It takes a lot for me to want to publicize something done by an alumnus of Duke University (one of my school’s biggest rivals), but the story of Eric Greitens is too amazing to let pass. In particular, the story told in his book, The Heart and the Fist: The Education of a Humanitarian, the Making of a Navy SEAL (Houghton Mifflin Harcourt, 2011).
Greitens was a scholarship student at Duke University, graduating in 1996. If that were not enough, he was selected to be a Rhodes Scholar, studying at Oxford University. If that were not enough, he earned his PhD from Oxford in 2000. If that were not enough, he became a Navy SEAL in 2002. He was deployed four times around the world (Afghanistan, Southeast Asia, Africa, and Iraq), and earned a number of military awards including the Purple Heart and Bronze Star. (There is much more to his biography than this – read the book!)

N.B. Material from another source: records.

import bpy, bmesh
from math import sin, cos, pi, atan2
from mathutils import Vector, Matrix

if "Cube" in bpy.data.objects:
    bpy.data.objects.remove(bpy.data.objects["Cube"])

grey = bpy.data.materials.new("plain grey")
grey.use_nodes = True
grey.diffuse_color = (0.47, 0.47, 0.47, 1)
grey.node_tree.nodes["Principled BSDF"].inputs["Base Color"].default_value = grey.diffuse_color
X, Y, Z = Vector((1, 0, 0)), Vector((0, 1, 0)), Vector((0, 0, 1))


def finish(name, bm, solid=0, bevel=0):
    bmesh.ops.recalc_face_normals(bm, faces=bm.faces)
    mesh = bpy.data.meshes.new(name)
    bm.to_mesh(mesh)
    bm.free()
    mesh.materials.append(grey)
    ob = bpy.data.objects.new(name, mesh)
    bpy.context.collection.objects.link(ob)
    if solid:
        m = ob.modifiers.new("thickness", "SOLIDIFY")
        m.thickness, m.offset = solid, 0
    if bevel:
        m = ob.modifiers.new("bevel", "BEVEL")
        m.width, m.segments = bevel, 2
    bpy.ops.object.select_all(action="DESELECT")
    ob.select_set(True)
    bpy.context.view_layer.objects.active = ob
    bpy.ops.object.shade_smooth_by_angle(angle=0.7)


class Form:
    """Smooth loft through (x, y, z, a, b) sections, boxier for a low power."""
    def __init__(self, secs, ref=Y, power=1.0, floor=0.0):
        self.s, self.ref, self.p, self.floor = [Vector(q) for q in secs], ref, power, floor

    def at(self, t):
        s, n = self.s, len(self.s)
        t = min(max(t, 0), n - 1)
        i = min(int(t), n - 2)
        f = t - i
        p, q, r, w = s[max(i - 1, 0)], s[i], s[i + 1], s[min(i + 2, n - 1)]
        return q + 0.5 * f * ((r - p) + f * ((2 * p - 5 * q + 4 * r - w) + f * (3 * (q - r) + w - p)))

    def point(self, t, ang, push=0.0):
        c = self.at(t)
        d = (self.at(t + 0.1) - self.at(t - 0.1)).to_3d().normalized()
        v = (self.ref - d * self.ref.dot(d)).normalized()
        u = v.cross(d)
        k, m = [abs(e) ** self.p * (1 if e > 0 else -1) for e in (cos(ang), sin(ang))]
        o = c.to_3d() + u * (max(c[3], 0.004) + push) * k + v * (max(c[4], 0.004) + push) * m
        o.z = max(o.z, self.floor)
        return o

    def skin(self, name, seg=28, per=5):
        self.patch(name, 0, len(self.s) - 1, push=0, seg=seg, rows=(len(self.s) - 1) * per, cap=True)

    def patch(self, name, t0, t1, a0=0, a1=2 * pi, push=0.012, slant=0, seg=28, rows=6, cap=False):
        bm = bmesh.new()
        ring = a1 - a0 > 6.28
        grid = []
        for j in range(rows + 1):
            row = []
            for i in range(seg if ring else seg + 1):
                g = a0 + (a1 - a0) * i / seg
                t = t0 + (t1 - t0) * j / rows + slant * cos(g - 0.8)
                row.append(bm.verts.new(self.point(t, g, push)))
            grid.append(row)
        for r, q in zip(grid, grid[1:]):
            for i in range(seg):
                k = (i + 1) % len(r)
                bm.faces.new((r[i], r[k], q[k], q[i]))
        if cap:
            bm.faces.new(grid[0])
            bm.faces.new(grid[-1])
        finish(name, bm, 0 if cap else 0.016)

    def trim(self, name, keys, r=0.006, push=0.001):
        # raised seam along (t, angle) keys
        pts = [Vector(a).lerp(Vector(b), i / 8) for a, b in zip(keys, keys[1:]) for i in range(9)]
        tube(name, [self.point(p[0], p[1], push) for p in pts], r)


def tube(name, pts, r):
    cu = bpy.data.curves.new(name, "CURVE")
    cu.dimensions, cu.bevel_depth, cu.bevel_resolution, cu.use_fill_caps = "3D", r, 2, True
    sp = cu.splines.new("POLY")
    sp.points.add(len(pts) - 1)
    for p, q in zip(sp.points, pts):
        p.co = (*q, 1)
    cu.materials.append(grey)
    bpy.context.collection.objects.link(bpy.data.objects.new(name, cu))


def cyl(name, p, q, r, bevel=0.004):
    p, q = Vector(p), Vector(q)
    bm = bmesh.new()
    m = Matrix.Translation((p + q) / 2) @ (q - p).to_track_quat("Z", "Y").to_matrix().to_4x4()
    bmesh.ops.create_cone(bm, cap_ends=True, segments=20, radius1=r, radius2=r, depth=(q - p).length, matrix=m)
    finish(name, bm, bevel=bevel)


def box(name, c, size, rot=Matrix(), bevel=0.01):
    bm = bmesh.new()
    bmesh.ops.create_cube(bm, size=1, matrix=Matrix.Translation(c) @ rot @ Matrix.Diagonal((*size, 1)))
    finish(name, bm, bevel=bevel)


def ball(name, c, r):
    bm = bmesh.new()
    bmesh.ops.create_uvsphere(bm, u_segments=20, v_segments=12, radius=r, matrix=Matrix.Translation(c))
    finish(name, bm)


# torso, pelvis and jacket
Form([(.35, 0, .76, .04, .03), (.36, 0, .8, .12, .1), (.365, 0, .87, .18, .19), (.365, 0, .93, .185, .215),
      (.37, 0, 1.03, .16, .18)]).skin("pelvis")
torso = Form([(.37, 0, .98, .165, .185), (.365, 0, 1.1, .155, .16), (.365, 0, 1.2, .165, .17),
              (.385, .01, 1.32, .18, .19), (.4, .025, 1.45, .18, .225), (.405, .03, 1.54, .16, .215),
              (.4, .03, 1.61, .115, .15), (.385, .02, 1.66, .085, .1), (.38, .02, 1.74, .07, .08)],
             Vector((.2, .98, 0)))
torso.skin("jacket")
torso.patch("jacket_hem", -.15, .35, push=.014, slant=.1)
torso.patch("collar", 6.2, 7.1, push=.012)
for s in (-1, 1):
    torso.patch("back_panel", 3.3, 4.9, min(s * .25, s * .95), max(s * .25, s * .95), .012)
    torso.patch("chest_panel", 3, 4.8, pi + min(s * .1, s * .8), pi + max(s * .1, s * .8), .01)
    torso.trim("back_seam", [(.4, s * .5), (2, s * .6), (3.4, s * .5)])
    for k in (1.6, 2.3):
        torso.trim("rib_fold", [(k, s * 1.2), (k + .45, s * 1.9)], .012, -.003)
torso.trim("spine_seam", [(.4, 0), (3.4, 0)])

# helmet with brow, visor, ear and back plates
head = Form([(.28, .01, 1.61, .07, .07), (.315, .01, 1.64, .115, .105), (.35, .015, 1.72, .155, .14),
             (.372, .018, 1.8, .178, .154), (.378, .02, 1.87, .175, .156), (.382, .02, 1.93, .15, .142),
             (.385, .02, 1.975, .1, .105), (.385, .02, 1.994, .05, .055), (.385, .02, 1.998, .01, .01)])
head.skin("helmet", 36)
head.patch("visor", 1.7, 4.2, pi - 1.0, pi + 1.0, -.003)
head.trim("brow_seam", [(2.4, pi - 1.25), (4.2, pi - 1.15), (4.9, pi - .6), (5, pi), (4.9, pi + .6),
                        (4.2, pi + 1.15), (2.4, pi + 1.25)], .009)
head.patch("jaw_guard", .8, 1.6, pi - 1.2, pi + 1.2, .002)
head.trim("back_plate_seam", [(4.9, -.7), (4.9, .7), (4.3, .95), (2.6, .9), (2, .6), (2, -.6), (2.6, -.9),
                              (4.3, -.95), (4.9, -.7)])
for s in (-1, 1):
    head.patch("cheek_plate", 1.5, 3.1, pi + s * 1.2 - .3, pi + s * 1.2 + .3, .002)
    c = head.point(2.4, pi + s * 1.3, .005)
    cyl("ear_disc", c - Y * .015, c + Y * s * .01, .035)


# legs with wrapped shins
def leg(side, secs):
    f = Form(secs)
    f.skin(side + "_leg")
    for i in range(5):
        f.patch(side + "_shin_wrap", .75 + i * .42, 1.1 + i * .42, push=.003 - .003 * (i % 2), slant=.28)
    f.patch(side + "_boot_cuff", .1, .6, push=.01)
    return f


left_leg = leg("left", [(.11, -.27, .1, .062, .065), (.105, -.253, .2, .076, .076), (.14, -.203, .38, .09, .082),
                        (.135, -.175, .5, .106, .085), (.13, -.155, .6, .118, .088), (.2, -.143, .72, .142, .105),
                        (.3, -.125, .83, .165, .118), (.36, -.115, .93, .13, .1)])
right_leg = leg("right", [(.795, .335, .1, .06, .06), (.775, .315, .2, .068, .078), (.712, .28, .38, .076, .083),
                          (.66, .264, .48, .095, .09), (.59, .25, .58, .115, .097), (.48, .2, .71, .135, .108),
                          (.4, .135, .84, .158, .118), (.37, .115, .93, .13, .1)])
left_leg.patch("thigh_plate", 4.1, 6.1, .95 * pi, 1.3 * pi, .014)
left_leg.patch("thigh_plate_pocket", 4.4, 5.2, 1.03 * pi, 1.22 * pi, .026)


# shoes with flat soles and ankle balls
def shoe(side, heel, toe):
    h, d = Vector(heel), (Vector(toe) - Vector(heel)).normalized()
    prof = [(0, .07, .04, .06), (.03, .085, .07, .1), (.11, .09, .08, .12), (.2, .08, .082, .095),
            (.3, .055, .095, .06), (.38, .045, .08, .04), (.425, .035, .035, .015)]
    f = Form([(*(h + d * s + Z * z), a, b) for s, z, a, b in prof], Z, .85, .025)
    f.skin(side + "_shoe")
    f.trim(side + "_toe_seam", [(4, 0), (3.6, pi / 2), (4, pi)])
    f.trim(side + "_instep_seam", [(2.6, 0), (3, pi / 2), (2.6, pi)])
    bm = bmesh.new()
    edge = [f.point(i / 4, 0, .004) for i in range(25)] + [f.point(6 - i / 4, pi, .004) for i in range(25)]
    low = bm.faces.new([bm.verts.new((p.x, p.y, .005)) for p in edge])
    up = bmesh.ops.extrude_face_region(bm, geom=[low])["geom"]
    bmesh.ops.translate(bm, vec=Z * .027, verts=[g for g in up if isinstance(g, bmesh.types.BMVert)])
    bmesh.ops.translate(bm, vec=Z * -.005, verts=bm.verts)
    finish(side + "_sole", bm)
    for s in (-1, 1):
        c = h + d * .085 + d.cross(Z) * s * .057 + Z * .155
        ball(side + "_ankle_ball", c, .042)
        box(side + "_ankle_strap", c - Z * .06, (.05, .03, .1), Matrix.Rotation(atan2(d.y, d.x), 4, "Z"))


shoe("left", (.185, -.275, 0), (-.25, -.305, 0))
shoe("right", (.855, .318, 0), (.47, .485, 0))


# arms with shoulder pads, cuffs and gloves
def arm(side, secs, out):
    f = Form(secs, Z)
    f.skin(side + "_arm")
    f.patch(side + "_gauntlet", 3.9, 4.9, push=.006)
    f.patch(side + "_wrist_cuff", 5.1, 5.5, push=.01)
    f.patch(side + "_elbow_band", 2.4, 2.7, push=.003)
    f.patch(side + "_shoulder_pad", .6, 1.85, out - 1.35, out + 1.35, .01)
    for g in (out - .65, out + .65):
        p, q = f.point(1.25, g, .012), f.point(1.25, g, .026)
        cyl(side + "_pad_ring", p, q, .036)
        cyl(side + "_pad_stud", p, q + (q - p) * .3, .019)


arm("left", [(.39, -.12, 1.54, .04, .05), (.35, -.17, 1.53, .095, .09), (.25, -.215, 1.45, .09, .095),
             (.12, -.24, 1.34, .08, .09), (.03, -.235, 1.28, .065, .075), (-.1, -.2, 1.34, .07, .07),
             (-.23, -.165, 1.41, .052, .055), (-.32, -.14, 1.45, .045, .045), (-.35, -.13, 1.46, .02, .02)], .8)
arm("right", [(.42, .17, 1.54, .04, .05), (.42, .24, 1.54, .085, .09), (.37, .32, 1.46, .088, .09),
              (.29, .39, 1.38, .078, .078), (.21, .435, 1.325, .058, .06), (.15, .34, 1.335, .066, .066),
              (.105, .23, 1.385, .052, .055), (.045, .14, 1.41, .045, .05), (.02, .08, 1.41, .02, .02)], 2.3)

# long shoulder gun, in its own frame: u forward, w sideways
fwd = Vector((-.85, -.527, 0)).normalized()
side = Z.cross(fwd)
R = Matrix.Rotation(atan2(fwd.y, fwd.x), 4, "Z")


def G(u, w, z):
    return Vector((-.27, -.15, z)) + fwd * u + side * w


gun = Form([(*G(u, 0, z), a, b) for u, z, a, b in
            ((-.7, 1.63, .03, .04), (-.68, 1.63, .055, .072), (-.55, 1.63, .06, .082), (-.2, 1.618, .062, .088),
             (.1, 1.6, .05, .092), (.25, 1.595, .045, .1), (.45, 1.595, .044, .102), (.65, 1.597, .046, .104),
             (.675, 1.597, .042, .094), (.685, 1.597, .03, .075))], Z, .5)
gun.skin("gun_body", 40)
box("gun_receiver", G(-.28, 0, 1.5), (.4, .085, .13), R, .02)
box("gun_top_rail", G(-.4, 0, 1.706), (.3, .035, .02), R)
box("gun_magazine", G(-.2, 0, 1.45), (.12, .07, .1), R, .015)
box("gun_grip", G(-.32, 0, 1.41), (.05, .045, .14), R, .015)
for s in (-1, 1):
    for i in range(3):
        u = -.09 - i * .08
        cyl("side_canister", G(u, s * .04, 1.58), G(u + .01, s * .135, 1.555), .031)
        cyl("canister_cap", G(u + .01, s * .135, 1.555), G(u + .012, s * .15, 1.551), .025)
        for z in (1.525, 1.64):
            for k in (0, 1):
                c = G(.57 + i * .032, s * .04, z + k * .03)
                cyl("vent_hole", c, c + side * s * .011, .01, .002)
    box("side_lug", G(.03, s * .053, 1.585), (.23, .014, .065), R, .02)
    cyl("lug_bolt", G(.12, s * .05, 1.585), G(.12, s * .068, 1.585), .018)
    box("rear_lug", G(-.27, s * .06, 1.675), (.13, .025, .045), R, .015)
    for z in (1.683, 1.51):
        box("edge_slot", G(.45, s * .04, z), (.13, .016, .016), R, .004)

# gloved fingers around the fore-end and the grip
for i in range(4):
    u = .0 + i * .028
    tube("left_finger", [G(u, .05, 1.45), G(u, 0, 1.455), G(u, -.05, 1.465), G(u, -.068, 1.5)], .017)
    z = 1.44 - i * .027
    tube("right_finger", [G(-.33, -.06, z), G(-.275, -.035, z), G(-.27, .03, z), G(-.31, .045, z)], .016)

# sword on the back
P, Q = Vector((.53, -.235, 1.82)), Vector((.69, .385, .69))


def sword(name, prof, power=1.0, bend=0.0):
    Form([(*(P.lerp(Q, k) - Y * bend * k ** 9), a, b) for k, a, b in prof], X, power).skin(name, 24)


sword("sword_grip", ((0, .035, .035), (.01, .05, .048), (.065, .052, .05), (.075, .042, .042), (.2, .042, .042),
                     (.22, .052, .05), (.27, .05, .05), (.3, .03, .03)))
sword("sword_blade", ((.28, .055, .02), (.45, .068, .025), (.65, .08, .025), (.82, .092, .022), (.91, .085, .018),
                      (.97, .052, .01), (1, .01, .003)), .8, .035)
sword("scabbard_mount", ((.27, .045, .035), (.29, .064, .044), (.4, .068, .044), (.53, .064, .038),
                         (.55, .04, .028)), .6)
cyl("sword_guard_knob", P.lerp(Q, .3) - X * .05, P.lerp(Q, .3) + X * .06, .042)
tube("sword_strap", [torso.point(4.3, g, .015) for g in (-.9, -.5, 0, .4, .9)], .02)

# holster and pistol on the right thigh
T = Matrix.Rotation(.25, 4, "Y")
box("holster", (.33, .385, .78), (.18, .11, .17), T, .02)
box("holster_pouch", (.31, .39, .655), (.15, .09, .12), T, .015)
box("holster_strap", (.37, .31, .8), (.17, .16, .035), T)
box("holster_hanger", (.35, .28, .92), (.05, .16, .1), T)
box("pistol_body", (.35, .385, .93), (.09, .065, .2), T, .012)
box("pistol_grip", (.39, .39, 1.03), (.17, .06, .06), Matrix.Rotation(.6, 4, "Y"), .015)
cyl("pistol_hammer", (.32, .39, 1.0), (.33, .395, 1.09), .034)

This unique set of experiences gives Greitens a unique perspective in that he looks at both humanitarian and military service as service on the frontlines in trying to make the world a better place. In fact, compassion and courage, he argues, are two sides of the same coin. It is a (potential?) common ground between the Peace Corps and the Marine Corps. To make a difference, he recognizes, you need to be good and strong. You need both the heart and the fist.
But Greitens is no Pollyanna. Given the reality of the world today, the use of the sword is necessary. But the sword is also imperfect. To protect the innocent, he says, you must be willing to fight. But when you pick up the sword, innocents will suffer. So the hard decisions about it are best made by good people.
When his military service concluded, Greitens founded The Mission Continues, which “challenges veterans to serve and lead in communities across America.” He also tries to translate his experience into the everyday lives of all Americans. We all have our own frontlines on which we can serve for the good of humanity.
For these efforts, Greitens was named one of the 2013 TIME 100 – Time magazine’s list of the 100 most influential people in the world. The Mission Continues was also featured in a Time magazine cover story on service by military veterans.
With the killing of Osama bin Laden, and more recently the story of Somali pirates who hijacked the Maersk Alabama (“Captain Phillips”), there has been a huge amount of attention directed to Navy SEALS. It almost seems as though there are more books about the SEALS than there are SEALS. But this book is different. It’s as different as Eric Greitens is different and I recommend it to bleeding heart liberals and stony heart libertarians and everyone in between.